REQUIRED ACTION —
Look through the data below. Pick out the lines holding the string "inner".

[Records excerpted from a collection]
───

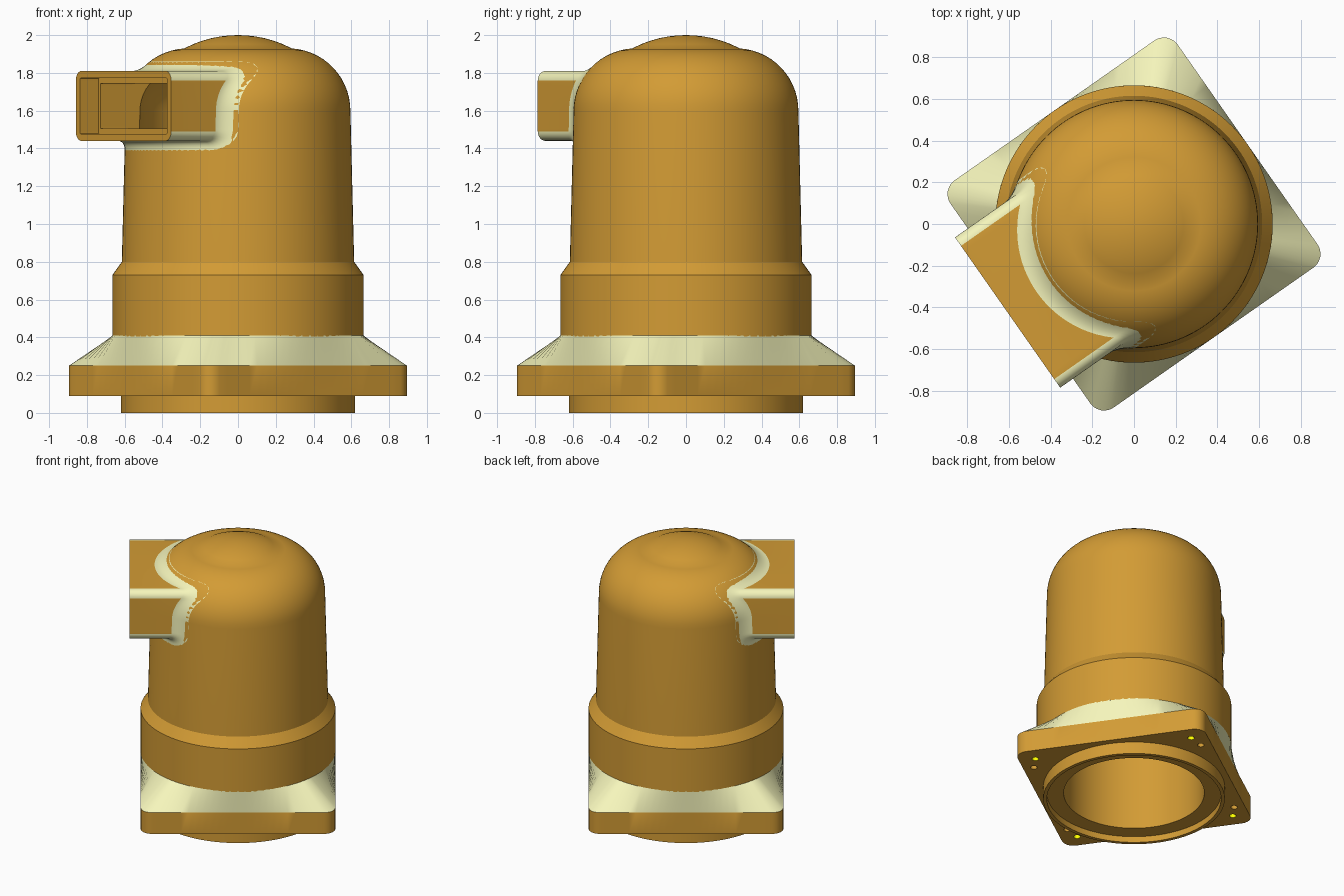
import bpy, bmesh, math
from math import sin, cos, pi, sqrt, radians

if "Cube" in bpy.data.objects:
    bpy.data.objects.remove(bpy.data.objects["Cube"])

def material(name, rgb):
    m = bpy.data.materials.new(name)
    m.diffuse_color = (*rgb, 1)
    m.use_nodes = True
    m.node_tree.nodes["Principled BSDF"].inputs["Base Color"].default_value = m.diffuse_color
    return m

MATS = [material("ochre", (0.65, 0.33, 0.035)),
        material("cream", (0.92, 0.92, 0.5)),
        material("yellow", (1, 1, 0))]
TURN = radians(35)          # flange and port share this rotation

def make_object(name, bm):
    bmesh.ops.remove_doubles(bm, verts=bm.verts, dist=1e-5)
    bmesh.ops.recalc_face_normals(bm, faces=bm.faces)
    me = bpy.data.meshes.new(name)
    bm.to_mesh(me)
    bm.free()
    for m in MATS:
        me.materials.append(m)
    ob = bpy.data.objects.new(name, me)
    bpy.context.collection.objects.link(ob)
    return ob

def skin(name, rings, mat=lambda i, j: 0, close=True):
    """Bridge closed rings of equal length; close joins last ring to first."""
    bm = bmesh.new()
    vs = [[bm.verts.new(p) for p in r] for r in rings]
    n = len(rings[0])
    for i in range(len(rings) if close else len(rings) - 1):
        a, b = vs[i], vs[(i + 1) % len(rings)]
        for j in range(n):
            k = (j + 1) % n
            f = bm.faces.new((a[j], a[k], b[k], b[j]))
            f.material_index = mat(i, j)
    return make_object(name, bm)

def smooth(ob, cutter=None):
    bpy.ops.object.select_all(action='DESELECT')
    ob.select_set(True)
    bpy.context.view_layer.objects.active = ob
    if cutter:
        mod = ob.modifiers.new("cut", 'BOOLEAN')
        mod.operation = 'DIFFERENCE'
        mod.solver = 'EXACT'
        mod.object = cutter
        bpy.ops.object.modifier_apply(modifier=mod.name)
        bpy.data.objects.remove(cutter)
    bpy.ops.object.shade_smooth_by_angle(angle=radians(30))

NC, NS = 6, 24              # segments per corner and per side
def round_rect(hx, hy, r):
    pts = []
    for c, (sx, sy) in enumerate([(1, 1), (-1, 1), (-1, -1), (1, -1)]):
        arc = [(sx * (hx - r) + r * cos((c + t / NC) * pi / 2),
                sy * (hy - r) + r * sin((c + t / NC) * pi / 2)) for t in range(NC + 1)]
        nx, ny = [(-1, 1), (-1, -1), (1, -1), (1, 1)][c]
        a0 = (c + 1) * pi / 2
        end = (nx * (hx - r) + r * cos(a0), ny * (hy - r) + r * sin(a0))
        pts += arc
        pts += [(arc[-1][0] + (end[0] - arc[-1][0]) * t / NS,
                 arc[-1][1] + (end[1] - arc[-1][1]) * t / NS) for t in range(1, NS)]
    return pts

def is_corner(j):
    return j % (NC + NS) < NC

def spin(x, y, a=TURN):
    return x * cos(a) - y * sin(a), x * sin(a) + y * cos(a)

# Domed hollow housing: outer profile up, inner profile back down
def arc(r, end, n=14):
    return [(0.265 + r * cos(radians(end) * t / n), 1.6 + r * sin(radians(end) * t / n))
            for t in range(n + 1)]

def cap(r0, top, R, n=6):
    return [(r0 * (1 - t / n), top - R + sqrt(R * R - (r0 * (1 - t / n)) ** 2))
            for t in range(1, n + 1)]

outer = [(0.62, 0), (0.62, 0.405), (0.665, 0.405), (0.665, 0.73), (0.615, 0.80)]
outer += arc(0.33, 86.5) + cap(0.285, 2.0, 0.615)
inner = [(0.595, 0), (0.595, 0.045), (0.48, 0.045), (0.48, 0.70), (0.545, 0.78)]
inner += arc(0.265, 86.5) + cap(0.281, 1.935, 0.6)
profile = outer + inner[::-1]
SEG = 128
# one degenerate strip joins the two poles, so spin outer and inner as an open skin
rings = [[(r * cos(2 * pi * s / SEG), r * sin(2 * pi * s / SEG), z) for s in range(SEG)]
         for r, z in profile]
bm = bmesh.new()
vs = [[bm.verts.new(p) for p in r] for r in rings]
pole = len(outer) - 1
for i in range(len(rings)):
    if i == pole:
        continue
    a, b = vs[i], vs[(i + 1) % len(rings)]
    for j in range(SEG):
        k = (j + 1) % SEG
        bm.faces.new((a[j], a[k], b[k], b[j]))
bmesh.ops.remove_doubles(bm, verts=bm.verts, dist=1e-5)
housing = make_object("domed_housing", bm)
# outer and inner shells both connect through the bottom rim

# Side port: rounded box with a recessed opening, filleted into the housing
ZC, FACE, F = 1.625, 0.74, 0.05

def body_u(v, z):
    r = 0.265 + sqrt(max(0.33 ** 2 - (z - 1.6) ** 2, 0)) if z > 1.6 else 0.595 + 0.025 * (1.6 - z)
    return sqrt(max(r * r - v * v, 0.01))

def port_ring(pts, us):
    return [(*spin(u, v, TURN + pi), ZC + w) for (v, w), u in zip(pts, us)]

box = round_rect(0.44, 0.185, 0.05)
flare = round_rect(0.44 + F, 0.185 + F, 0.05 + F)
base = [body_u(v, ZC + w) for v, w in box]
foot = [body_u(v, ZC + w) for v, w in flare]
hole = round_rect(0.40, 0.148, 0.004)
window = round_rect(0.385, 0.12, 0.004)
N = len(box)
rings = []
STEPS = 6
for s in range(STEPS + 1):          # fillet, from the housing out to the box
    t = s / STEPS
    pts = [(q[0] * (1 - t) ** 2 + p[0] * (1 - (1 - t) ** 2),
            q[1] * (1 - t) ** 2 + p[1] * (1 - (1 - t) ** 2)) for p, q in zip(box, flare)]
    us = [f * (1 - t) ** 2 + 2 * t * (1 - t) * b + t * t * (b + F) for b, f in zip(base, foot)]
    rings.append(port_ring(pts, us))
rings.append(port_ring(box, [FACE] * N))
rings.append(port_ring(hole, [FACE] * N))
rings.append(port_ring(hole, [0.62] * N))
rings.append(port_ring(window, [0.62] * N))
rings.append(port_ring(window, [body_u(v, ZC + w) - 0.015 for v, w in window]))

def port_mat(i, j):
    return 1 if i < STEPS or (i == STEPS and is_corner(j)) else 0

smooth(skin("side_port", rings, port_mat))

# Window cut through the housing wall behind the port
bm = bmesh.new()
bmesh.ops.create_cube(bm, size=1)
for v in bm.verts:
    x, y = spin(0.45 + v.co.x * 0.6, v.co.y * 0.77, TURN + pi)
    v.co = (x, y, ZC + v.co.z * 0.24)
smooth(housing, make_object("window_cutter", bm))

# Square flange blending up to the round collar
square = [spin(*p) for p in round_rect(0.665, 0.665, 0.08)]

def circle(r):
    return [(r * x / math.hypot(x, y), r * y / math.hypot(x, y)) for x, y in square]

levels = [(circle(0.56), 0.09), (square, 0.09), (square, 0.25),
          (circle(0.665), 0.41), (circle(0.56), 0.40)]
flange = skin("square_flange", [[(x, y, z) for x, y in pts] for pts, z in levels],
              lambda i, j: 1 if i == 2 else 0)

# Paired blind holes under each flange corner
bm = bmesh.new()
for sx in (-1, 1):
    for sy in (-1, 1):
        for hx, hy, m in ((0.55, 0.55, 2), (0.44, 0.59, 0)):
            x, y = spin(sx * hx, sy * hy)
            made = bmesh.ops.create_cone(bm, cap_ends=True, segments=24,
                                         radius1=0.023, radius2=0.023, depth=0.2)
            bmesh.ops.translate(bm, verts=made["verts"], vec=(x, y, 0.09))
            for f in {f for v in made["verts"] for f in v.link_faces}:
                f.material_index = m
smooth(flange, make_object("hole_cutter", bm))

───

REPLY TO THE EXERCISE —
# Domed hollow housing: outer profile up, inner profile back down
inner = [(0.595, 0), (0.595, 0.045), (0.48, 0.045), (0.48, 0.70), (0.545, 0.78)]
inner += arc(0.265, 86.5) + cap(0.281, 1.935, 0.6)
profile = outer + inner[::-1]
# one degenerate strip joins the two poles, so spin outer and inner as an open skin
# outer and inner shells both connect through the bottom rim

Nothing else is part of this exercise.